Additional photos of this YB11 are available here for your perusal.

Bimota’s nomenclature is simple:
Y = Yamaha-powered
B = Bimota-designed
11 = the 11th model with a Yamaha motor.

In this case, the YB11 specifically utilized the 1,002cc inline 4 motor from a YZF1000R (known in some markets as the Thunderace), but the Bimota weighed an impressive 32 pounds less than the Yamaha. That might be why the Italian firm adorned the rear flanks of this machine with “Super Leggera.” Just 600 YB11s were built, 87 of which were originally sold in the United States.

The Yamaha motor was originally good for 145 horsepower, but Bimota’s engineers bumped the number up with a larger airbox, new exhaust, and a carb re-jet. The original MSRP was approximately $30,000, and that bought you revisions to the usual Bimota frame – the main crossmember was relocated towards the steering head and the swingarm pivot point was revised. Paioli supplied the suspension, including gigantic 51mm front forks that were fully adjustable. It’s an odd size, which means that finding rebuild kits can be difficult. Lucky for you, this example (VIN: ZES1YB11XVRZES037) has forks which were recently rebuilt – the seller notes that he got one of the last (if not the very last) seal kit available in Europe – so you can relax for now. You can even relax while on the road, as the YB11 has a much more reasonable riding position than the average Bimota.

When the seller acquired this YB11 in May of 2015, it took him almost two years to get it sorted and back on the road with extensive maintenance that included a new Yamaha water pump, a used replacement radiator with new hoses, new spark plugs, rebuilt carbs with a Dynojet Stage 1 kit, new K&N air filter, new fuel filter, and new fuel pump. The bodywork had some cracks so he had everything but the gas tank/seat cowl restored and repainted. With that said, there are hairline fractures on either side of the front fairing where the mirrors are mounted.

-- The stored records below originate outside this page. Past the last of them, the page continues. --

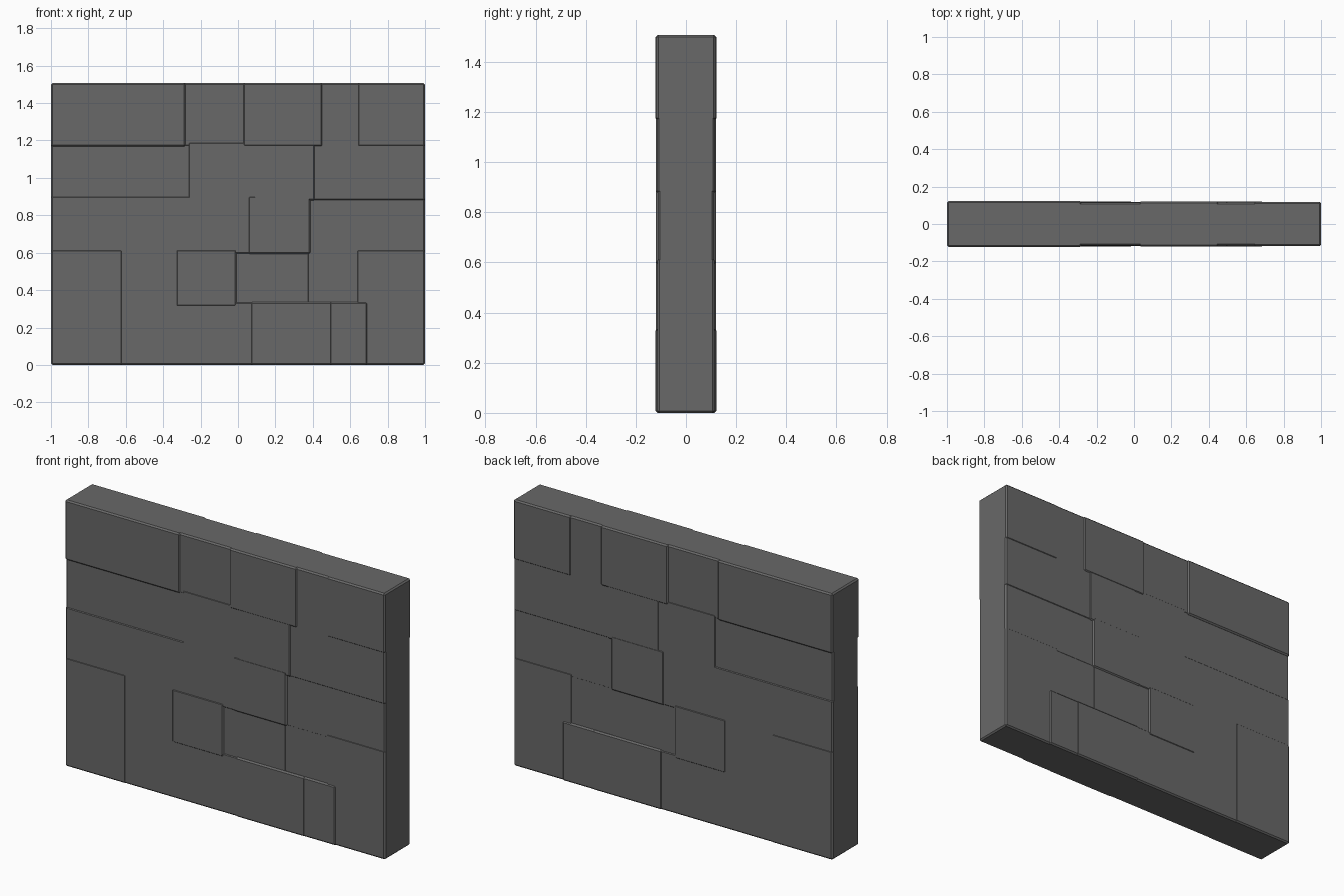
import bpy, bmesh

if "Cube" in bpy.data.objects:
    bpy.data.objects.remove(bpy.data.objects["Cube"])

OVERLAP = 0.012   # neighbouring stones run slightly into each other
CHAMFER = 0.008
HEIGHT = 1.507

# Courses from the bottom: (z bottom, z top, [(right end x, half depth), ...])
courses = [
    (0.0, 0.325, [(-0.63, .119), (0.08, .117), (0.49, .121), (0.68, .119), (1, .114)]),
    (0.325, 0.605, [(-0.63, .119), (-0.32, .117), (-0.02, .120), (0.37, .113), (0.645, .111), (1, .114)]),
    (0.605, 0.89, [(0.066, .117), (0.375, .120), (1, .112)]),
    (0.89, 1.18, [(-0.255, .113), (0.096, .117), (0.40, .119), (1, .115)]),
    (1.18, HEIGHT, [(-0.292, .122), (0.04, .115), (0.44, .121), (0.65, .115), (1, .118)]),
]

# Dark stone
dark = bpy.data.materials.new("dark_stone")
dark.diffuse_color = (0.14, 0.14, 0.14, 1)
dark.use_nodes = True
dark.node_tree.nodes["Principled BSDF"].inputs["Base Color"].default_value = dark.diffuse_color


def stone(name, x0, x1, z0, z1, half_depth):
    """One chamfered stone block."""
    bm = bmesh.new()
    bmesh.ops.create_cube(bm, size=1)
    for v in bm.verts:
        v.co.x = x1 if v.co.x > 0 else x0
        v.co.y = half_depth if v.co.y > 0 else -half_depth
        v.co.z = z1 if v.co.z > 0 else z0
    bmesh.ops.bevel(bm, geom=bm.edges[:], offset=CHAMFER, segments=1, affect='EDGES')
    mesh = bpy.data.meshes.new(name)
    bm.to_mesh(mesh)
    bm.free()
    mesh.materials.append(dark)
    bpy.context.collection.objects.link(bpy.data.objects.new(name, mesh))


# Lay the stones, clamping the overlap at the outline of the wall
for row, (z0, z1, blocks) in enumerate(courses, 1):
    left = -1
    for i, (right, depth) in enumerate(blocks, 1):
        stone(f"stone_row{row}_{i}",
              max(-1, left - OVERLAP), min(1, right + OVERLAP),
              max(0, z0 - OVERLAP), min(HEIGHT, z1 + OVERLAP), depth)
        left = right
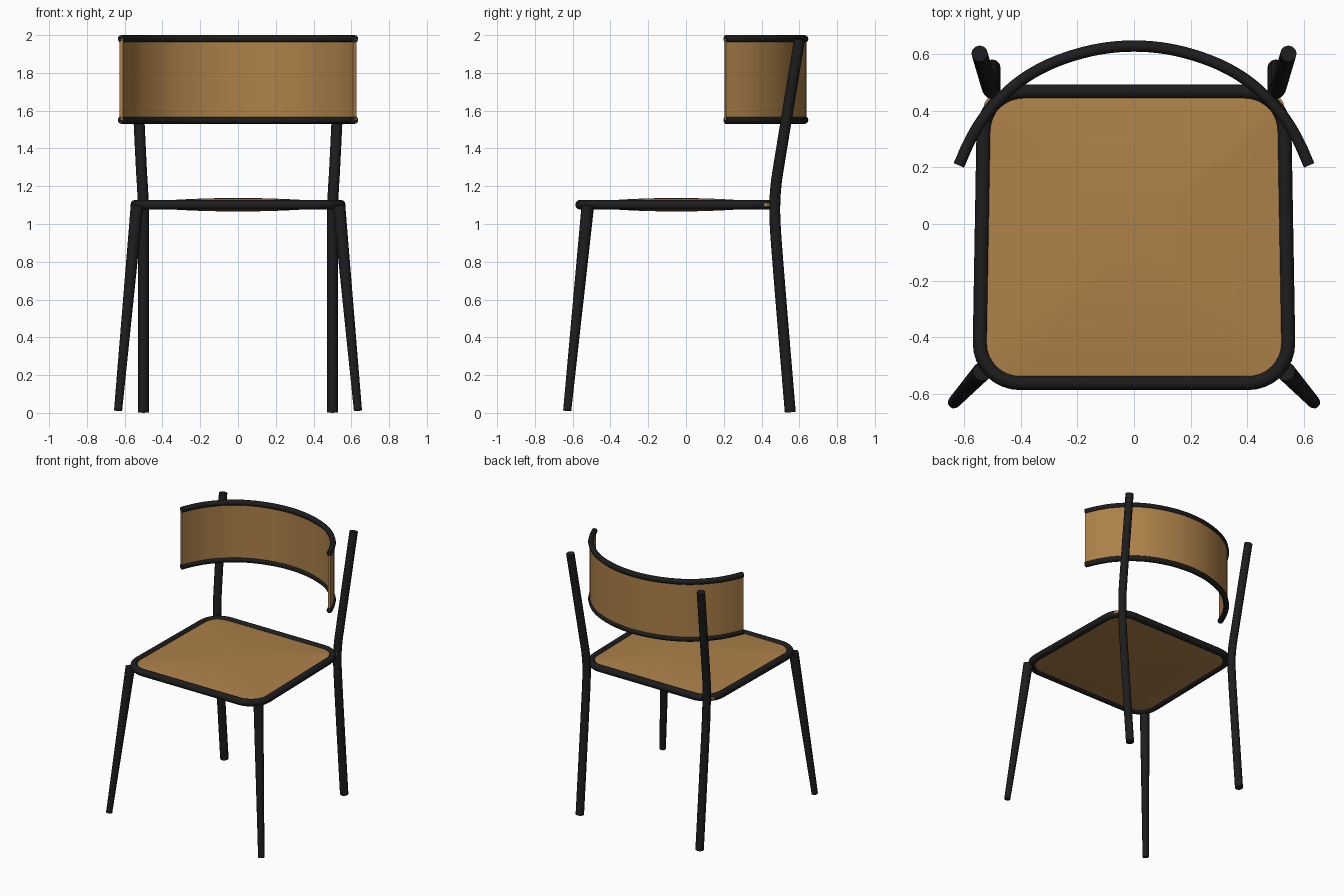
import bpy, bmesh, math
from mathutils import Vector

if "Cube" in bpy.data.objects:
    bpy.data.objects.remove(bpy.data.objects["Cube"])


def material(name, col):
    m = bpy.data.materials.new(name)
    m.diffuse_color = (*col, 1)
    m.use_nodes = True
    m.node_tree.nodes["Principled BSDF"].inputs["Base Color"].default_value = m.diffuse_color
    return m


black = material("black metal", (0.012, 0.012, 0.012))
wood = material("tan wood", (0.42, 0.22, 0.067))


def smooth(ob):
    bpy.ops.object.select_all(action='DESELECT')
    ob.select_set(True)
    bpy.context.view_layer.objects.active = ob
    bpy.ops.object.shade_smooth_by_angle(angle=math.radians(40))


def spline(pts, n=6):
    """Catmull-Rom curve through the points."""
    p = [Vector(q) for q in pts]
    p = [2 * p[0] - p[1]] + p + [2 * p[-1] - p[-2]]
    out = []
    for a, b, c, d in zip(p, p[1:], p[2:], p[3:]):
        for i in range(n):
            t = i / n
            out.append(0.5 * (2 * b + (c - a) * t + (2 * a - 5 * b + 4 * c - d) * t * t
                              + (3 * b - a - 3 * c + d) * t ** 3))
    return out + [p[-2]]


def tube(name, pts, radii, cyclic=False):
    """Round tube along a path, radius running from radii[0] to radii[1]."""
    cu = bpy.data.curves.new(name, 'CURVE')
    cu.dimensions = '3D'
    cu.bevel_depth = 1
    cu.bevel_resolution = 4
    cu.use_fill_caps = True
    s = cu.splines.new('POLY')
    s.points.add(len(pts) - 1)
    for i, (p, q) in enumerate(zip(s.points, pts)):
        p.co = (*q, 1)
        p.radius = radii[0] + (radii[1] - radii[0]) * i / (len(pts) - 1)
    s.use_cyclic_u = cyclic
    ob = bpy.data.objects.new(name, cu)
    bpy.context.collection.objects.link(ob)
    bpy.ops.object.select_all(action='DESELECT')
    ob.select_set(True)
    bpy.context.view_layer.objects.active = ob
    bpy.ops.object.convert(target='MESH')
    ob = bpy.context.object
    ob.data.materials.clear()
    ob.data.materials.append(black)
    smooth(ob)
    return ob


def mesh_object(name, bm, mat):
    bmesh.ops.recalc_face_normals(bm, faces=bm.faces)
    me = bpy.data.meshes.new(name)
    bm.to_mesh(me)
    bm.free()
    me.materials.append(mat)
    ob = bpy.data.objects.new(name, me)
    bpy.context.collection.objects.link(ob)
    smooth(ob)
    return ob


def outline(front_w, back_w, y0, y1, r_front, r_back, n=8):
    """Rounded, slightly tapered square, counter-clockwise."""
    out = []
    for sx, w, y, r, a0 in ((1, front_w, y0, r_front, -90), (1, back_w, y1, r_back, 0),
                            (-1, back_w, y1, r_back, 90), (-1, front_w, y0, r_front, 180)):
        cy = y + r if y < 0 else y - r
        for i in range(n + 1):
            a = math.radians(a0 + 90 * i / n)
            out.append((sx * (w - r) + r * math.cos(a), cy + r * math.sin(a)))
    return out


# seat frame
tube("seat_frame", [(x, y, 1.102) for x, y in outline(0.543, 0.53, -0.56, 0.467, 0.14, 0.14)],
     (0.026, 0.026), True)

# seat panel: shallow lens, domed above and below
rim = outline(0.54, 0.53, -0.555, 0.452, 0.13, 0.04)
bm = bmesh.new()
scales = (0.15, 0.35, 0.55, 0.75, 0.9, 1.0)
edges = []
for side in (1, -1):
    rings = []
    for s in scales:
        z = 1.102 + side * (0.01 + 0.026 * (1 - s * s))
        rings.append([bm.verts.new((x * s, -0.05 + (y + 0.05) * s, z)) for x, y in rim])
    bm.faces.new(rings[0])
    edges.append(rings[-1])
    for a, b in zip(rings, rings[1:]):
        for i in range(len(a)):
            j = (i + 1) % len(a)
            bm.faces.new((a[i], a[j], b[j], b[i]))
a, b = edges
for i in range(len(a)):
    j = (i + 1) % len(a)
    bm.faces.new((a[i], a[j], b[j], b[i]))
mesh_object("seat_panel", bm, wood)

# legs, mirrored left and right
for sx, side in ((-1, "left"), (1, "right")):
    tube("front_leg_" + side, [(sx * 0.635, -0.629, 0.012), (sx * 0.535, -0.52, 1.095)],
         (0.022, 0.034))
    tube("back_leg_" + side, spline([
        (sx * 0.5, 0.552, 0.003), (sx * 0.5, 0.517, 0.42), (sx * 0.5, 0.483, 0.84),
        (sx * 0.5, 0.472, 1.0), (sx * 0.501, 0.47, 1.1), (sx * 0.506, 0.476, 1.2),
        (sx * 0.512, 0.49, 1.3), (sx * 0.528, 0.544, 1.63), (sx * 0.545, 0.601, 1.978)], 4),
        (0.029, 0.029))

# backrest: bent panel with a rail along top and bottom
half = [(0.15, 0.612), (0.3, 0.563), (0.42, 0.49), (0.52, 0.388), (0.577, 0.298), (0.618, 0.207)]
arc = spline([(-x, y, 0) for x, y in reversed(half)] + [(0, 0.628, 0)] +
             [(x, y, 0) for x, y in half], 5)
for z, name in ((1.55, "lower"), (1.98, "upper")):
    tube("backrest_rail_" + name, [(p.x, p.y, z) for p in arc], (0.02, 0.02))

bm = bmesh.new()
cols = []
for i, p in enumerate(arc):
    t = (arc[min(i + 1, len(arc) - 1)] - arc[max(i - 1, 0)]).normalized()
    nrm = Vector((-t.y, t.x, 0)) * 0.009
    cols.append([bm.verts.new((q.x, q.y, z)) for q, z in
                 ((p + nrm, 1.55), (p + nrm, 1.98), (p - nrm, 1.98), (p - nrm, 1.55))])
for a, b in zip(cols, cols[1:]):
    for k in range(4):
        m = (k + 1) % 4
        bm.faces.new((a[k], a[m], b[m], b[k]))
bm.faces.new(cols[0])
bm.faces.new(cols[-1])
mesh_object("backrest_panel", bm, wood)
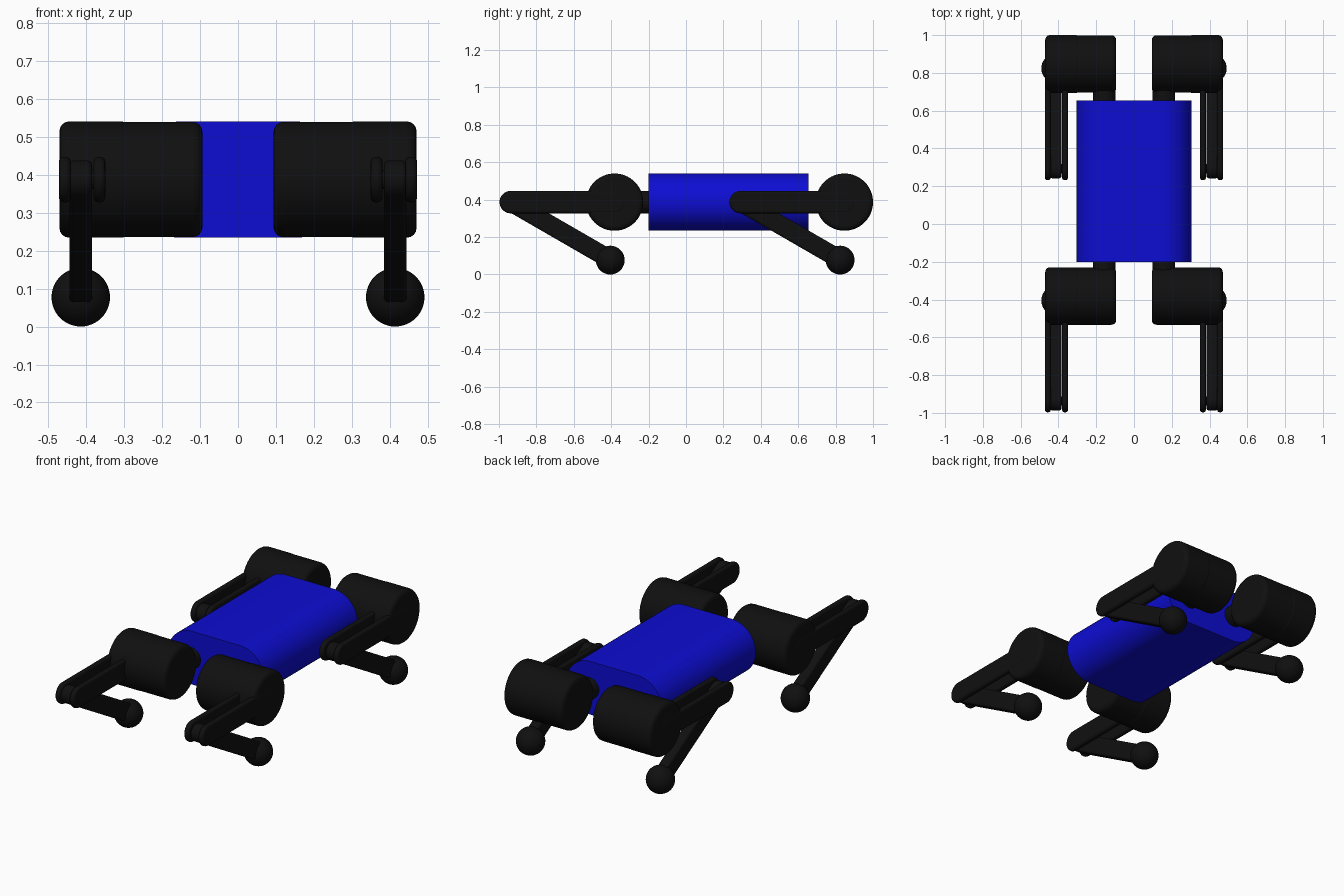
import bpy, bmesh, math
from mathutils import Vector, Matrix

cube = bpy.data.objects.get("Cube")
if cube:
    bpy.data.objects.remove(cube, do_unlink=True)


def material(name, rgb):
    m = bpy.data.materials.new(name)
    m.use_nodes = True
    m.diffuse_color = (*rgb, 1)
    m.node_tree.nodes["Principled BSDF"].inputs["Base Color"].default_value = (*rgb, 1)
    return m


BLUE = material("blue shell", (0.004, 0.004, 0.65))
BLACK = material("black plastic", (0.005, 0.005, 0.005))


def finish(name, bm, mat, bevel=0):
    """Turn a bmesh into a smooth-shaded object with optional rounded rims."""
    bmesh.ops.recalc_face_normals(bm, faces=bm.faces)
    me = bpy.data.meshes.new(name)
    bm.to_mesh(me)
    bm.free()
    me.materials.append(mat)
    ob = bpy.data.objects.new(name, me)
    bpy.context.collection.objects.link(ob)
    if bevel:
        mod = ob.modifiers.new("rounded rim", "BEVEL")
        mod.width = bevel
        mod.segments = 4
        mod.limit_method = "ANGLE"
        mod.angle_limit = math.radians(40)
    bpy.ops.object.select_all(action="DESELECT")
    ob.select_set(True)
    bpy.context.view_layer.objects.active = ob
    bpy.ops.object.shade_smooth_by_angle(angle=math.radians(35))
    return ob


def stadium(name, a, b, radius, axis, thickness, mat, bevel=0):
    """Plate with round ends at a and b, extruded along axis, centred on a-b."""
    a, b, axis = Vector(a), Vector(b), Vector(axis)
    u = (b - a).normalized()
    v = axis.cross(u)
    bm = bmesh.new()
    ring = []
    n = 24
    for centre, start in ((b, -math.pi / 2), (a, math.pi / 2)):
        for i in range(n + 1):
            t = start + math.pi * i / n
            p = centre + radius * (math.cos(t) * u + math.sin(t) * v)
            ring.append(bm.verts.new(p - axis * thickness / 2))
    face = bm.faces.new(ring)
    new = bmesh.ops.extrude_face_region(bm, geom=[face])["geom"]
    bmesh.ops.translate(bm, vec=axis * thickness,
                        verts=[g for g in new if isinstance(g, bmesh.types.BMVert)])
    return finish(name, bm, mat, bevel)


def rod(name, a, b, radius, mat, bevel=0):
    """Cylinder running from a to b."""
    a, b = Vector(a), Vector(b)
    bm = bmesh.new()
    turn = (b - a).to_track_quat("Z", "Y").to_matrix().to_4x4()
    bmesh.ops.create_cone(bm, cap_ends=True, segments=64, radius1=radius, radius2=radius,
                          depth=(b - a).length, matrix=Matrix.Translation((a + b) / 2) @ turn)
    return finish(name, bm, mat, bevel)


def ball(name, centre, radius, mat):
    bm = bmesh.new()
    bmesh.ops.create_uvsphere(bm, u_segments=40, v_segments=24, radius=radius,
                              matrix=Matrix.Translation(centre))
    return finish(name, bm, mat)


# Body shell
Z = 0.387
stadium("body", (-0.152, 0.227, Z), (0.152, 0.227, Z), 0.153, (0, 1, 0), 0.855, BLUE)

# Four identical legs
X = (1, 0, 0)
for end, hip_y, shaft_y in (("front", -0.382, -0.15), ("rear", 0.847, 0.60)):
    for side, s in (("left", 1), ("right", -1)):
        tag = f"{end}_{side}_"
        knee_y, foot_y = hip_y - 0.555, hip_y - 0.023
        # Hip shaft and the two motor housings
        rod(tag + "hip_shaft", (s * 0.157, shaft_y, Z), (s * 0.157, hip_y, Z), 0.06, BLACK)
        rod(tag + "hip_motor", (s * 0.094, hip_y, Z), (s * 0.40, hip_y, Z), 0.1515, BLACK, 0.025)
        rod(tag + "thigh_motor", (s * 0.282, hip_y, Z), (s * 0.47, hip_y, Z), 0.153, BLACK, 0.025)
        # Forked thigh
        for part, x in (("outer_thigh_prong", 0.456), ("inner_thigh_prong", 0.365)):
            stadium(tag + part, (s * x, knee_y, Z), (s * x, hip_y, Z), 0.06, X, 0.031, BLACK, 0.013)
        # Knee pin, shin and ball foot
        rod(tag + "knee_pin", (s * 0.36, knee_y, Z), (s * 0.46, knee_y, Z), 0.025, BLACK)
        stadium(tag + "shin", (s * 0.414, knee_y, Z), (s * 0.414, foot_y, 0.08),
                0.05, X, 0.06, BLACK, 0.012)
        ball(tag + "foot", (s * 0.414, foot_y, 0.077), 0.077, BLACK)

The screw holes in the front cowl and fairings were strengthened with carbon fiber on the insides to prevent further spider cracks. The GPS mount (not unit) shown in some photos is included in the sale, and it is wired so that it receives power when the bike is on and shuts off with ignition.

In addition, the seller replaced the black bodywork screws with stainless steel units from Probolt – all other screws were also replaced with medical grade stainless steel 318 hardware. The bike has an Arrow exhaust, 1 month old battery, billet levers, Spiegler stainless steel braided brake lines, new brake pads, new brake/clutch reservoirs with billet covers, and tires with approximately 1,000 miles on them. This bike currently has 5,109 miles, however the seller rides it every couple of weeks so that number may increase slightly.

Got any YB11 stories/advice, or have any questions? Comment below!